DATA SHOWN:
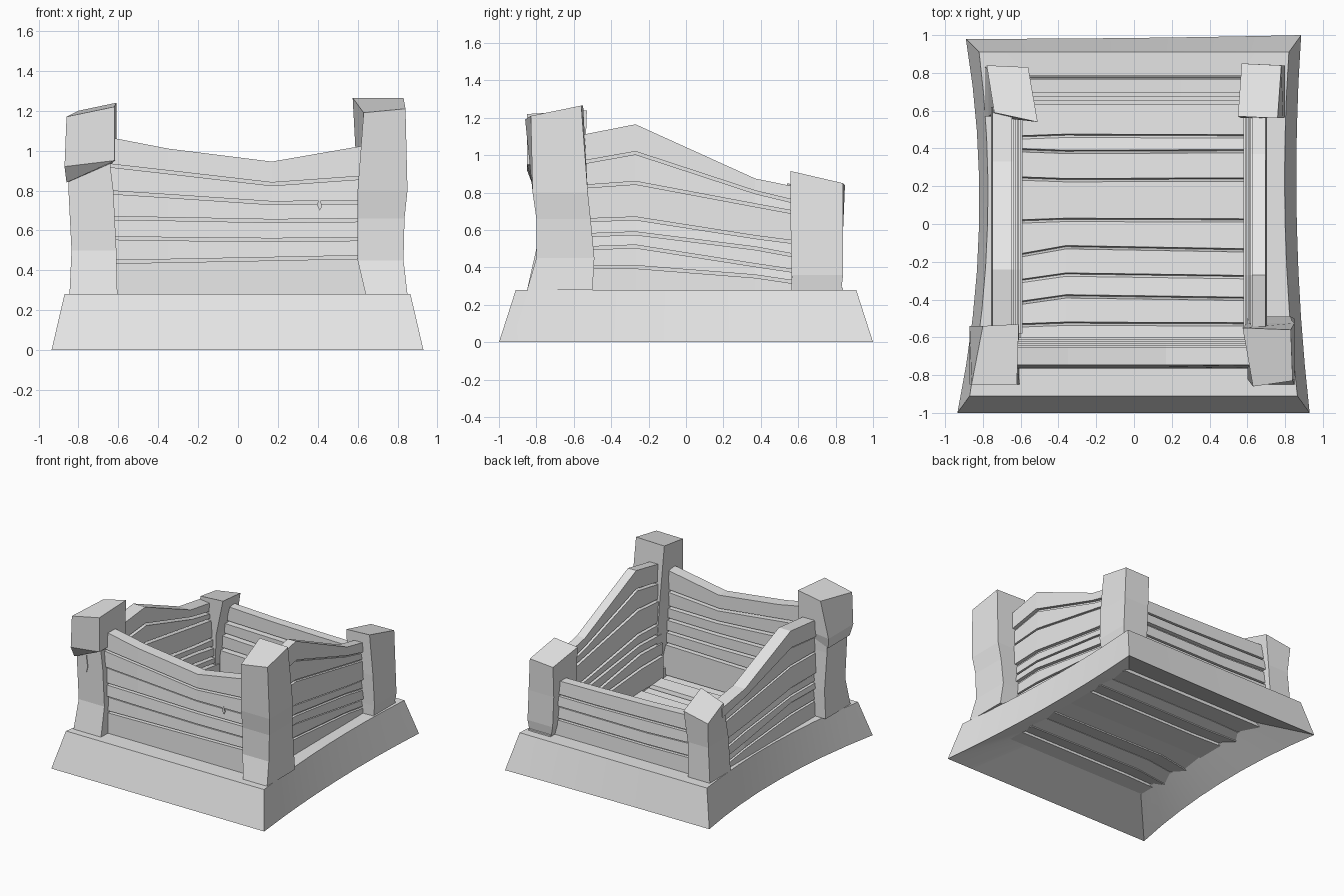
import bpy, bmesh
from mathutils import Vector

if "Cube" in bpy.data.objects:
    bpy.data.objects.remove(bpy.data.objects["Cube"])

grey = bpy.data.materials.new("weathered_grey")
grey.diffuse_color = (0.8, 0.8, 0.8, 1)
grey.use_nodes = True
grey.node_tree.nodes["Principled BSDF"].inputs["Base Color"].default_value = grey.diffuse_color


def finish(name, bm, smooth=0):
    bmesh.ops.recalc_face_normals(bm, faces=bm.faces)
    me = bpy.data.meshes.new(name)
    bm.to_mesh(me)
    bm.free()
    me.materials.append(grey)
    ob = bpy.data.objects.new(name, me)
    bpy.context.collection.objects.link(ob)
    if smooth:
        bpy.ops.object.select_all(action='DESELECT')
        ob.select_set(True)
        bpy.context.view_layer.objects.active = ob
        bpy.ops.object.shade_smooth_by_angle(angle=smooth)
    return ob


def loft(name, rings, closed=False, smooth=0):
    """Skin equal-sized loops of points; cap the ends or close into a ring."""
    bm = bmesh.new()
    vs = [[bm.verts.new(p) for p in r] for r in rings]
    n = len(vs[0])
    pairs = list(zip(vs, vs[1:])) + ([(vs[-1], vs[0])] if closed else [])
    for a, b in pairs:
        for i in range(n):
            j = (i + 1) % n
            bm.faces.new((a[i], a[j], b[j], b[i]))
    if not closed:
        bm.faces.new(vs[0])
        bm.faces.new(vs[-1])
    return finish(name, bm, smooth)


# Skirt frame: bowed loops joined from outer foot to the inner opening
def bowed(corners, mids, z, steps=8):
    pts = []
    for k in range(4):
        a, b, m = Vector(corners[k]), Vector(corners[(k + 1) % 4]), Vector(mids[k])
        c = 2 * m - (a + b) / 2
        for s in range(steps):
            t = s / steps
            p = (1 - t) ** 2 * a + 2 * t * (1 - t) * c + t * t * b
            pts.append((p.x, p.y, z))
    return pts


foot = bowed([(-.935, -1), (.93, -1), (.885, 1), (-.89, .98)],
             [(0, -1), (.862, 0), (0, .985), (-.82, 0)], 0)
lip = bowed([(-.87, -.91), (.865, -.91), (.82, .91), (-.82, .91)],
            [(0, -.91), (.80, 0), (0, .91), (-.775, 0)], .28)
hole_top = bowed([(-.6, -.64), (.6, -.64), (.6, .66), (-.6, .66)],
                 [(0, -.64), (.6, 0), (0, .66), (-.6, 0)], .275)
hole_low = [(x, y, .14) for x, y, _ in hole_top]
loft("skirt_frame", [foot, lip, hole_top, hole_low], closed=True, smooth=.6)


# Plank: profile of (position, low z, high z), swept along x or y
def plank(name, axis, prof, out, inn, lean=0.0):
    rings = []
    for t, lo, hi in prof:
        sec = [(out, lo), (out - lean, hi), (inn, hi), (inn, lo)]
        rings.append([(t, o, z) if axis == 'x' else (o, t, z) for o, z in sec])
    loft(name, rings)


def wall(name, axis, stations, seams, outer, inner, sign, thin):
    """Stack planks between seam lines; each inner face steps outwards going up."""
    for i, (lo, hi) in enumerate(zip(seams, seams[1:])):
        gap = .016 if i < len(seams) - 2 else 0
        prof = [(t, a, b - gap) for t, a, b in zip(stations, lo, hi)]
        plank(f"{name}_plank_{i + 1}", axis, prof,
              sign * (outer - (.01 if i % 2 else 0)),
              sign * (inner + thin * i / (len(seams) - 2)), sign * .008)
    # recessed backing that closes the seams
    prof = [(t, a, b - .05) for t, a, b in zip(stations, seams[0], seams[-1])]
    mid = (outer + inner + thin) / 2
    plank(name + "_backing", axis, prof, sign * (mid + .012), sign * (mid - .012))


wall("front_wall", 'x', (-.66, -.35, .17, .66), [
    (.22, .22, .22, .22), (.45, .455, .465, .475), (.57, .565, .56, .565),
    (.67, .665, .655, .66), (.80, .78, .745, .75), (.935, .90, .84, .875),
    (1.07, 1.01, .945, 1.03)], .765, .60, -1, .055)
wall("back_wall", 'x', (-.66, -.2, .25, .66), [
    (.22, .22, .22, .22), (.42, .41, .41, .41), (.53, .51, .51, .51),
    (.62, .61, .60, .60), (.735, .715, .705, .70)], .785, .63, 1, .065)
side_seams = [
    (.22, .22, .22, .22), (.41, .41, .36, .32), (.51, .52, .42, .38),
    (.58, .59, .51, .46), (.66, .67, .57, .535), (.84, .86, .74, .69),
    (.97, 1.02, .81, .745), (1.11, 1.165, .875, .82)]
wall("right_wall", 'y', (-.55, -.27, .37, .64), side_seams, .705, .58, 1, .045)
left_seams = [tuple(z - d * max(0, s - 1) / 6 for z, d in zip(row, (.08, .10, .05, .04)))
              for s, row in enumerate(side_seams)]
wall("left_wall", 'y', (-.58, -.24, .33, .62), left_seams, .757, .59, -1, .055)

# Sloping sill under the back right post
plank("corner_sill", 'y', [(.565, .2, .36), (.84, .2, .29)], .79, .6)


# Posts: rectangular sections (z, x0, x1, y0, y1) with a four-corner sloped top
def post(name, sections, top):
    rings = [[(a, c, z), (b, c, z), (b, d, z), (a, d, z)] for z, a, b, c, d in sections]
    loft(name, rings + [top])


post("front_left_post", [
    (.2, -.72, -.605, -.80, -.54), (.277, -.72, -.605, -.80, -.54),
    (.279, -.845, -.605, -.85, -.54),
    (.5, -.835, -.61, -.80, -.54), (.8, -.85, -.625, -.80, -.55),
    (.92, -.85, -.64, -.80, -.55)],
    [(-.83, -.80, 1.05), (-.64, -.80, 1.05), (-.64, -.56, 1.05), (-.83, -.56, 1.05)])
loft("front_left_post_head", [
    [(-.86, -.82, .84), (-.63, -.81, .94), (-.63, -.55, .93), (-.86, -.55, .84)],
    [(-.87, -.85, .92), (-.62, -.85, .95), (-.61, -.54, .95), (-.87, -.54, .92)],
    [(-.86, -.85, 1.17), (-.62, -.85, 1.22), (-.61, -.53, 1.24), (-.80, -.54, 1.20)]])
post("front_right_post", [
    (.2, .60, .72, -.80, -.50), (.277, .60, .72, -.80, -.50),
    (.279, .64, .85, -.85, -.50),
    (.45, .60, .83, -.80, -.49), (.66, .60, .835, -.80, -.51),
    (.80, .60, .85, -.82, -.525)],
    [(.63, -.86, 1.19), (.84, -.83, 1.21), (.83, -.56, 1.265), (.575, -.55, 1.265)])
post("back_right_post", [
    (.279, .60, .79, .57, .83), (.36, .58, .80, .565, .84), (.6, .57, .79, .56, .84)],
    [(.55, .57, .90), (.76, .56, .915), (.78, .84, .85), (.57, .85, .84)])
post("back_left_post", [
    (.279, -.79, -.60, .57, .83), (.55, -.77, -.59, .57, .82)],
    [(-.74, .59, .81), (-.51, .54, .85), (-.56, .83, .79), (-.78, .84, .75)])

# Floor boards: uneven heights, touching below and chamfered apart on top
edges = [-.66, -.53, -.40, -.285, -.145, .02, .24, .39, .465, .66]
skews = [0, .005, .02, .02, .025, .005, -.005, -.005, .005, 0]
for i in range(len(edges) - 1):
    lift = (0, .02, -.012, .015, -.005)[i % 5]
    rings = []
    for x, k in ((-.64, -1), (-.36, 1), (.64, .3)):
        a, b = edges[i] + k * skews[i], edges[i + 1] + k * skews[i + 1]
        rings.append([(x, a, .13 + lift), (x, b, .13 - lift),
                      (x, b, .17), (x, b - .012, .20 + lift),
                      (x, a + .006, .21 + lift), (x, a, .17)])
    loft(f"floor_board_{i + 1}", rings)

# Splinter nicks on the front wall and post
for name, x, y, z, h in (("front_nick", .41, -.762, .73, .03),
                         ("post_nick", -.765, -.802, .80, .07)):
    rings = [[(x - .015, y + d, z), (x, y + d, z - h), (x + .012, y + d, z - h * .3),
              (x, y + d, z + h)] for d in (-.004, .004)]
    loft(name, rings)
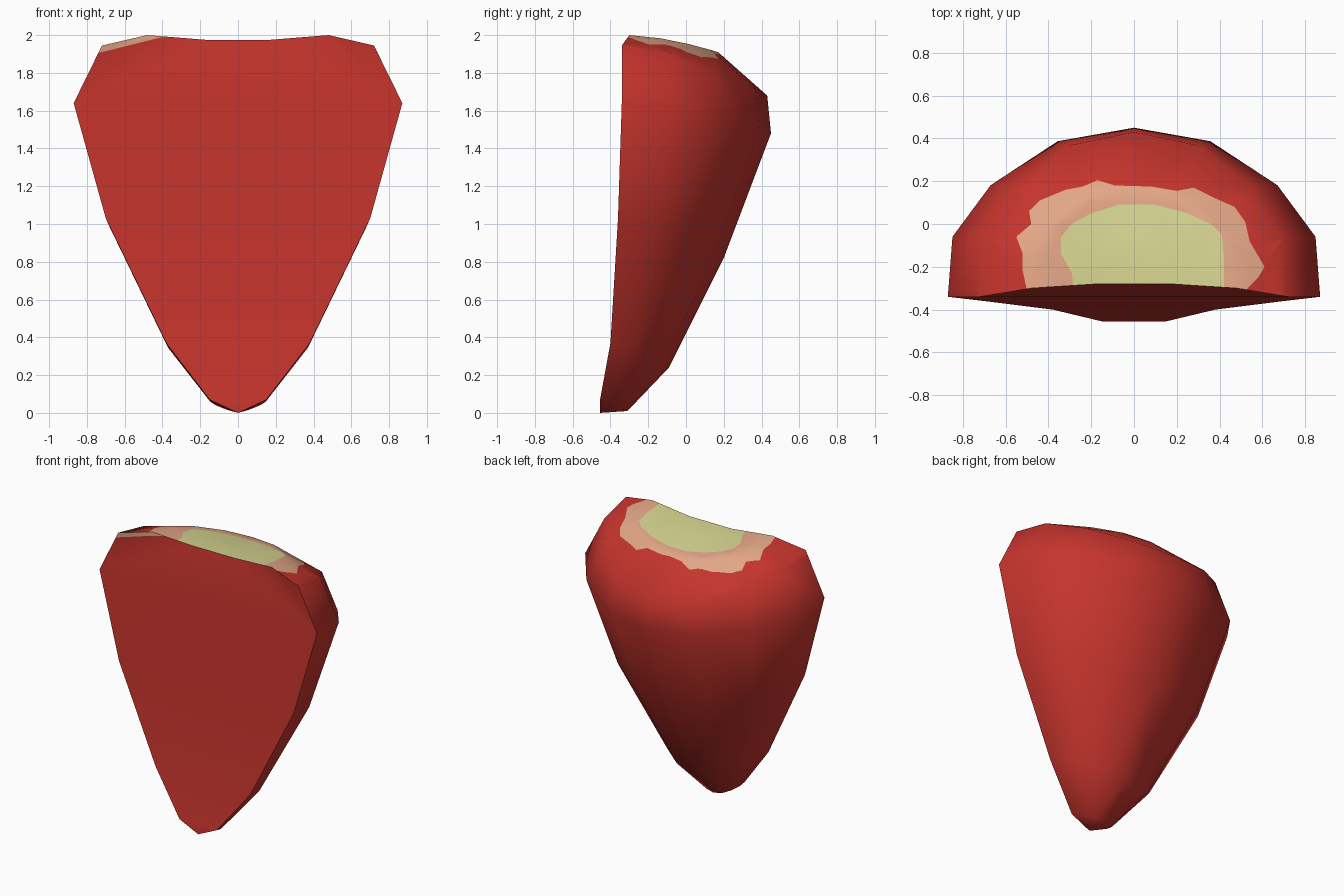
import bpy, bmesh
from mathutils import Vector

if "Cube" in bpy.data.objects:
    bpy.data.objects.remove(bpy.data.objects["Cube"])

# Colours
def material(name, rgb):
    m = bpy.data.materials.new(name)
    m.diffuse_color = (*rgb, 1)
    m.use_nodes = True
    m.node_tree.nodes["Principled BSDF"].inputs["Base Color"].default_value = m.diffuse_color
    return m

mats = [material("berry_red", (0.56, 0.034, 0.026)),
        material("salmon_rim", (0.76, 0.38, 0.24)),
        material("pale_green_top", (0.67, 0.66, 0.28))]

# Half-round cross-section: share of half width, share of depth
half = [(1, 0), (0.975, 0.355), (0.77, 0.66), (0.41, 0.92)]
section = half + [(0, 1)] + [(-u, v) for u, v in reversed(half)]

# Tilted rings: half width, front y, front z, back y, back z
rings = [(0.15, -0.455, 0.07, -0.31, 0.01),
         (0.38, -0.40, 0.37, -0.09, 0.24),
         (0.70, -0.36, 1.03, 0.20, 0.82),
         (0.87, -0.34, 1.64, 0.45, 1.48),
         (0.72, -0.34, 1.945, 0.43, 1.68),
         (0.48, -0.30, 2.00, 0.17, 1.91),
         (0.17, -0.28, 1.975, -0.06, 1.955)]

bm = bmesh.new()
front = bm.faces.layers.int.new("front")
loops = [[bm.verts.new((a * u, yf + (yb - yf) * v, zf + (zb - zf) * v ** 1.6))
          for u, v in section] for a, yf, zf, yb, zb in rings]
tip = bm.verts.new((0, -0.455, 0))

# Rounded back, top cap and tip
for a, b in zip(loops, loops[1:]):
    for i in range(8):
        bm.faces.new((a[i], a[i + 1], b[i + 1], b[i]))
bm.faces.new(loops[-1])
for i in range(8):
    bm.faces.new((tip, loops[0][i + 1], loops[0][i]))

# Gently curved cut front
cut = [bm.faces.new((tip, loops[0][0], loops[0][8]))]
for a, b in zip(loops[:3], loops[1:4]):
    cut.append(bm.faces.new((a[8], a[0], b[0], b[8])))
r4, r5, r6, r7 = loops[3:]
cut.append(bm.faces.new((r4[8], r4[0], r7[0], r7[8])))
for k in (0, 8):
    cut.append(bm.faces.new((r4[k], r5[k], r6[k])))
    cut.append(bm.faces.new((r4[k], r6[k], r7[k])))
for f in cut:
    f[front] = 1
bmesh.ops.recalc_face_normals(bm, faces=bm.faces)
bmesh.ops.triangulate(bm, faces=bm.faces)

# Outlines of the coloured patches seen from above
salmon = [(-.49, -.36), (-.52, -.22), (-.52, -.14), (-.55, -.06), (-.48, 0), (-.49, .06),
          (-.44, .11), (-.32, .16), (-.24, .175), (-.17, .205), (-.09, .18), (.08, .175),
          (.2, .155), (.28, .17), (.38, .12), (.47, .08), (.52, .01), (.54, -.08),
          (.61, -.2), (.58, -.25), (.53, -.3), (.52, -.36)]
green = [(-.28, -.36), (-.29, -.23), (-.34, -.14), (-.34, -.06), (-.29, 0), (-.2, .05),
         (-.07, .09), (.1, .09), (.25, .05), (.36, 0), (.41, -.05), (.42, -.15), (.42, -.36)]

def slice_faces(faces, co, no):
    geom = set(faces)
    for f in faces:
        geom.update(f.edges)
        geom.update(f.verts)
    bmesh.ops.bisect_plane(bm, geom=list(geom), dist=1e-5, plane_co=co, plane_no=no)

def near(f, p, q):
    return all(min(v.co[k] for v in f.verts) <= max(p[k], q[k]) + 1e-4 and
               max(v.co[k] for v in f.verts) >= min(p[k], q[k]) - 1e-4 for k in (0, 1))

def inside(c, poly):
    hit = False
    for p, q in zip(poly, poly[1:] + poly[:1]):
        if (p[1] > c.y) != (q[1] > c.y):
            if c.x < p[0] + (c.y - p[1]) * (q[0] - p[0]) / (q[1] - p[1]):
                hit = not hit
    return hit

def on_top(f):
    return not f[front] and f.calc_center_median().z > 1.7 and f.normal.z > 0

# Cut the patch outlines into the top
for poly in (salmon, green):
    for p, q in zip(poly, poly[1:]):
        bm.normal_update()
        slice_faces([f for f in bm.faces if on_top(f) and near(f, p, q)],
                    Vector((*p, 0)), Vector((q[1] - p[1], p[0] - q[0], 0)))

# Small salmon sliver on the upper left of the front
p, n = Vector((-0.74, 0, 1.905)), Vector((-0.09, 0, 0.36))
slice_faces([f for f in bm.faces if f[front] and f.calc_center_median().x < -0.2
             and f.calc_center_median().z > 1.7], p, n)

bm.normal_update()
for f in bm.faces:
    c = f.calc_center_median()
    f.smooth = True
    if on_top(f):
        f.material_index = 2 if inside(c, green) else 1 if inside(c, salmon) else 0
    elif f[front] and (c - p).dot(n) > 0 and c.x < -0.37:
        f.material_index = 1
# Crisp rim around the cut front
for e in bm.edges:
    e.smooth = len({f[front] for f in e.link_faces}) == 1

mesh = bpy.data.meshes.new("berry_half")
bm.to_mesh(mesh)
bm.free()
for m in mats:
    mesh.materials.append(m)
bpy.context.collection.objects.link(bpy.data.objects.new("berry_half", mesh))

WHAT YOU NEED TO DO: Each line in the data that has the word "smooth" counts once; state how many such lines there are, without comment.

TASK OUTPUT: 8